#### [TASK OBJECTIVE]
Please return each entry that follows exactly as written, and keep the pictures out.

- - - -

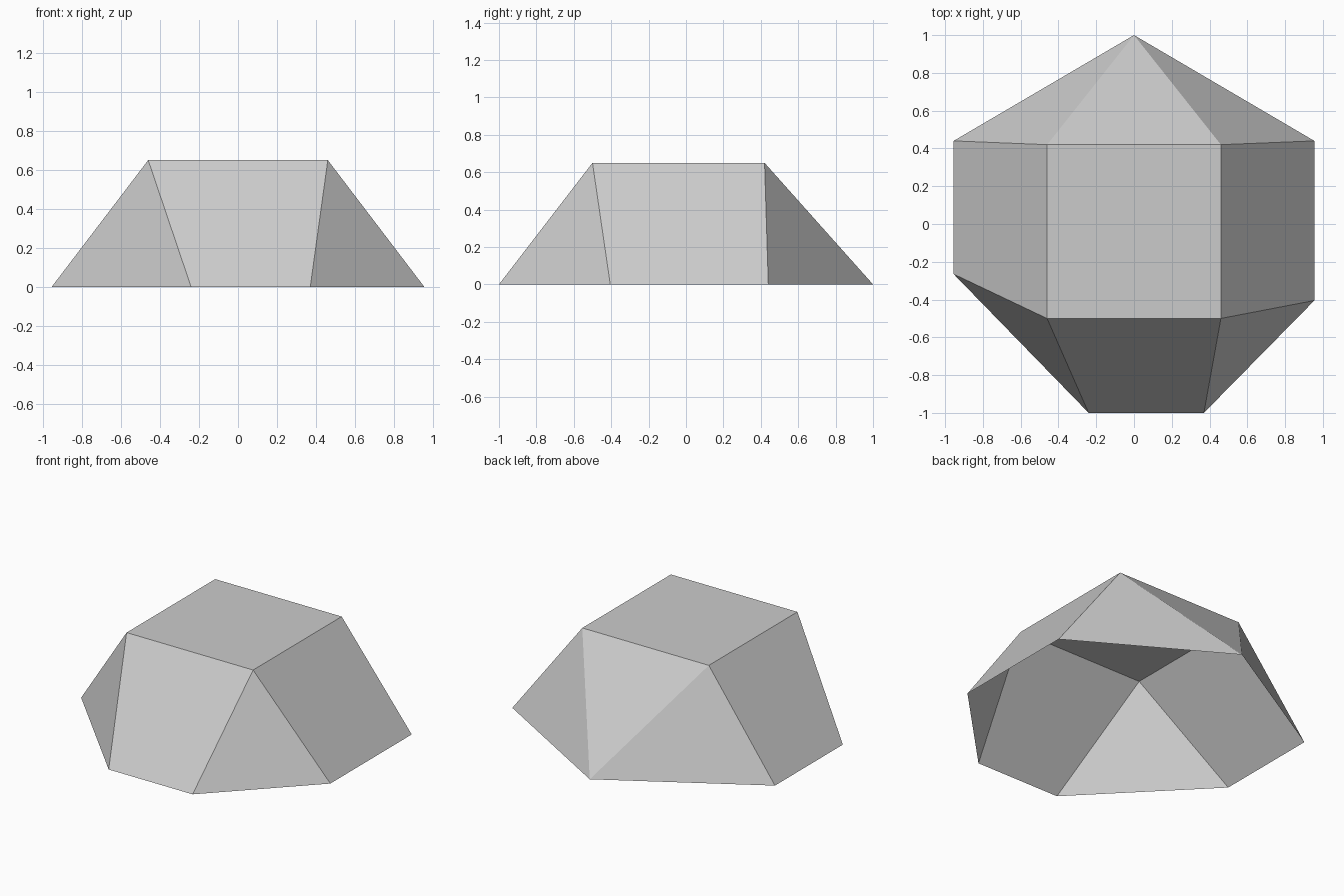
import bpy
import bmesh

cube = bpy.data.objects.get("Cube")
if cube:
    bpy.data.objects.remove(cube, do_unlink=True)

# Plain grey material
grey = bpy.data.materials.new("light_grey")
grey.use_nodes = True
colour = (0.6, 0.6, 0.6, 1)
grey.diffuse_color = colour
grey.node_tree.nodes["Principled BSDF"].inputs["Base Color"].default_value = colour

HEIGHT = 0.65
# Outlines, counter-clockwise from the front
ground = [(-0.24, -1), (0.37, -1), (0.955, -0.405), (0.955, 0.44),
          (0, 1), (-0.955, 0.44), (-0.955, -0.265)]
roof = [(-0.46, -0.5), (0.46, -0.5), (0.46, 0.42), (-0.46, 0.42)]

bm = bmesh.new()
g = [bm.verts.new((x, y, 0)) for x, y in ground]
r = [bm.verts.new((x, y, HEIGHT)) for x, y in roof]

# Flat roof; the underside stays open
bm.faces.new(r)
# Front, left and right sloping walls
bm.faces.new((g[0], g[1], r[1], r[0]))
bm.faces.new((g[2], g[3], r[2], r[1]))
bm.faces.new((g[5], g[6], r[0], r[3]))
# Pointed back wall
bm.faces.new((g[4], r[3], r[2]))
# Corner facets joining the walls
for a, b, top in ((1, 2, 1), (3, 4, 2), (4, 5, 3), (6, 0, 0)):
    bm.faces.new((g[a], g[b], r[top]))
bm.normal_update()

mesh = bpy.data.meshes.new("faceted_shell")
bm.to_mesh(mesh)
bm.free()
mesh.materials.append(grey)
shell = bpy.data.objects.new("faceted_shell", mesh)
bpy.context.collection.objects.link(shell)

- - - -

#### [SOLUTION TO THIS PROBLEM]
import bpy
import bmesh

cube = bpy.data.objects.get("Cube")
if cube:
    bpy.data.objects.remove(cube, do_unlink=True)

# Plain grey material
grey = bpy.data.materials.new("light_grey")
grey.use_nodes = True
colour = (0.6, 0.6, 0.6, 1)
grey.diffuse_color = colour
grey.node_tree.nodes["Principled BSDF"].inputs["Base Color"].default_value = colour

HEIGHT = 0.65
# Outlines, counter-clockwise from the front
ground = [(-0.24, -1), (0.37, -1), (0.955, -0.405), (0.955, 0.44),
          (0, 1), (-0.955, 0.44), (-0.955, -0.265)]
roof = [(-0.46, -0.5), (0.46, -0.5), (0.46, 0.42), (-0.46, 0.42)]

bm = bmesh.new()
g = [bm.verts.new((x, y, 0)) for x, y in ground]
r = [bm.verts.new((x, y, HEIGHT)) for x, y in roof]

# Flat roof; the underside stays open
bm.faces.new(r)
# Front, left and right sloping walls
bm.faces.new((g[0], g[1], r[1], r[0]))
bm.faces.new((g[2], g[3], r[2], r[1]))
bm.faces.new((g[5], g[6], r[0], r[3]))
# Pointed back wall
bm.faces.new((g[4], r[3], r[2]))
# Corner facets joining the walls
for a, b, top in ((1, 2, 1), (3, 4, 2), (4, 5, 3), (6, 0, 0)):
    bm.faces.new((g[a], g[b], r[top]))
bm.normal_update()

mesh = bpy.data.meshes.new("faceted_shell")
bm.to_mesh(mesh)
bm.free()
mesh.materials.append(grey)
shell = bpy.data.objects.new("faceted_shell", mesh)
bpy.context.collection.objects.link(shell)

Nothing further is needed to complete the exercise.